If we’re going to have roles like RSEs, where credit and success are not just measured in papers, how do we ensure that we have “credit transfer” across the different roles to allow people to move between them as they progress their career? If people’s contributions to projects are measured in more detail and credited accordingly, rather than just being credited for papers, then it would make it easier for them to move both between research and coding and between academia and industry.
What incentives and transformations in recognition frameworks are needed to make this a reality? While credit for papers is still quite focused on publication venue reputation or impact factor, this is not currently the case for software or data. Do we need to wait for the measures used for journal papers to catch up or can we get ahead of the game on measures of success/impact for these sorts of outputs? How do we incentivise communal good, not just personal advancement?
Finally, research is not just the purview of universities. How do we facilitate the involvement of individuals outside academia? “Citizen science” is of course a major player in this realm, but there is also much work done by freelancers or contractors, earning an income for their contributions. There are often constraints in university human-resources departments that can make involving such people in projects difficult. Perhaps research would benefit from the digital skills and start-up culture associated with open data, the Internet of Things and mobile app development. What is needed to achieve this?

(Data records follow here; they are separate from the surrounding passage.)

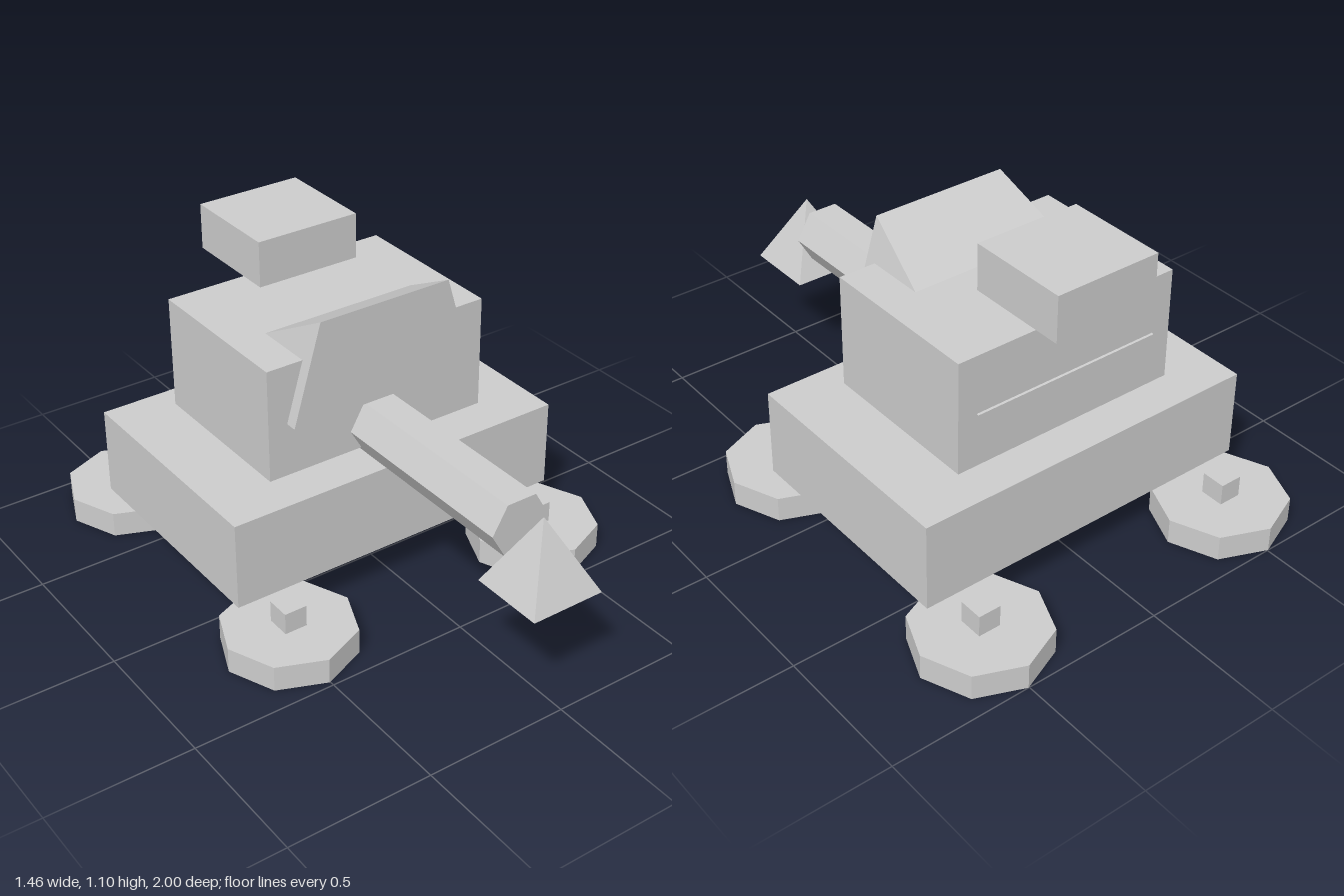
import * as THREE from 'three';

export function createModel() {
  const model = new THREE.Group();
  model.name = 'rover';
  const grey = new THREE.MeshStandardMaterial({ color: 0xcccccc, flatShading: true });
  grey.name = 'light grey';

  const add = (name, geometry, x, y, z) => {
    const mesh = new THREE.Mesh(geometry, grey);
    mesh.name = name;
    mesh.position.set(x, y, z);
    model.add(mesh);
    return mesh;
  };
  // Box given by its width, bottom and top, back and front
  const addBox = (name, width, y0, y1, z0, z1) =>
    add(name, new THREE.BoxGeometry(width, y1 - y0, z1 - z0), 0, (y0 + y1) / 2, (z0 + z1) / 2);

  // Stacked boxes
  addBox('chassis', 1.264, 0.15, 0.46, -0.677, 0.164);
  addBox('cabin', 0.842, 0.48, 0.88, -0.556, 0.04);
  addBox('roofBox', 0.382, 0.94, 1.102, -0.716, -0.352);

  // Sloping wedge: a triangular prism whose sides lean in towards the top
  const bottom = 0.67, top = 1.018, halfBottom = 0.351, halfTop = 0.247;
  const profile = new THREE.Shape([
    new THREE.Vector2(0.082, bottom),
    new THREE.Vector2(0.082, top),
    new THREE.Vector2(-0.562, bottom),
  ]);
  const wedge = new THREE.ExtrudeGeometry(profile, { depth: 2 * halfBottom, bevelEnabled: false });
  wedge.translate(0, 0, -halfBottom);
  wedge.rotateY(-Math.PI / 2);
  const p = wedge.attributes.position;
  for (let i = 0; i < p.count; i++) {
    const t = (p.getY(i) - bottom) / (top - bottom);
    p.setX(i, Math.sign(p.getX(i)) * THREE.MathUtils.lerp(halfBottom, halfTop, t));
  }
  wedge.computeVertexNormals();
  add('frontWedge', wedge, 0, 0, 0);

  // Hexagonal arm pointing forwards, flat side up
  const arm = new THREE.CylinderGeometry(0.108, 0.108, 0.77, 6);
  arm.rotateY(Math.PI / 6);
  arm.rotateX(Math.PI / 2);
  const armMesh = add('arm', arm, 0, 0.553, 0.385);
  // Turn so that two corners lie left and right
  arm.computeBoundingBox();
  if (arm.boundingBox.max.x < 0.1) armMesh.rotation.z = Math.PI / 6;

  // Square pyramid at the tip of the arm
  const tip = new THREE.ConeGeometry(0.131 * Math.SQRT2, 0.25, 4);
  tip.rotateY(Math.PI / 4);
  add('armTip', tip, 0, 0.515, 0.87);

  // Four octagonal feet with short pegs
  for (const [sideName, x] of [['left', 0.503], ['right', -0.503]]) {
    for (const [endName, z] of [['Front', 0.255], ['Back', -0.772]]) {
      add(sideName + endName + 'Foot', new THREE.CylinderGeometry(0.228, 0.228, 0.09, 8), x, 0.045, z);
      add(sideName + endName + 'Peg', new THREE.BoxGeometry(0.08, 0.08, 0.086), x, 0.126, z);
    }
  }
  return model;
}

This article has focused rather heavily on questions rather than answers! The best route forward is as yet unclear. But we hope to start a conversation that might ripple through the research landscape, making it a better place for all of us, and, more importantly, significantly improving the quality of the science and innovation we produce.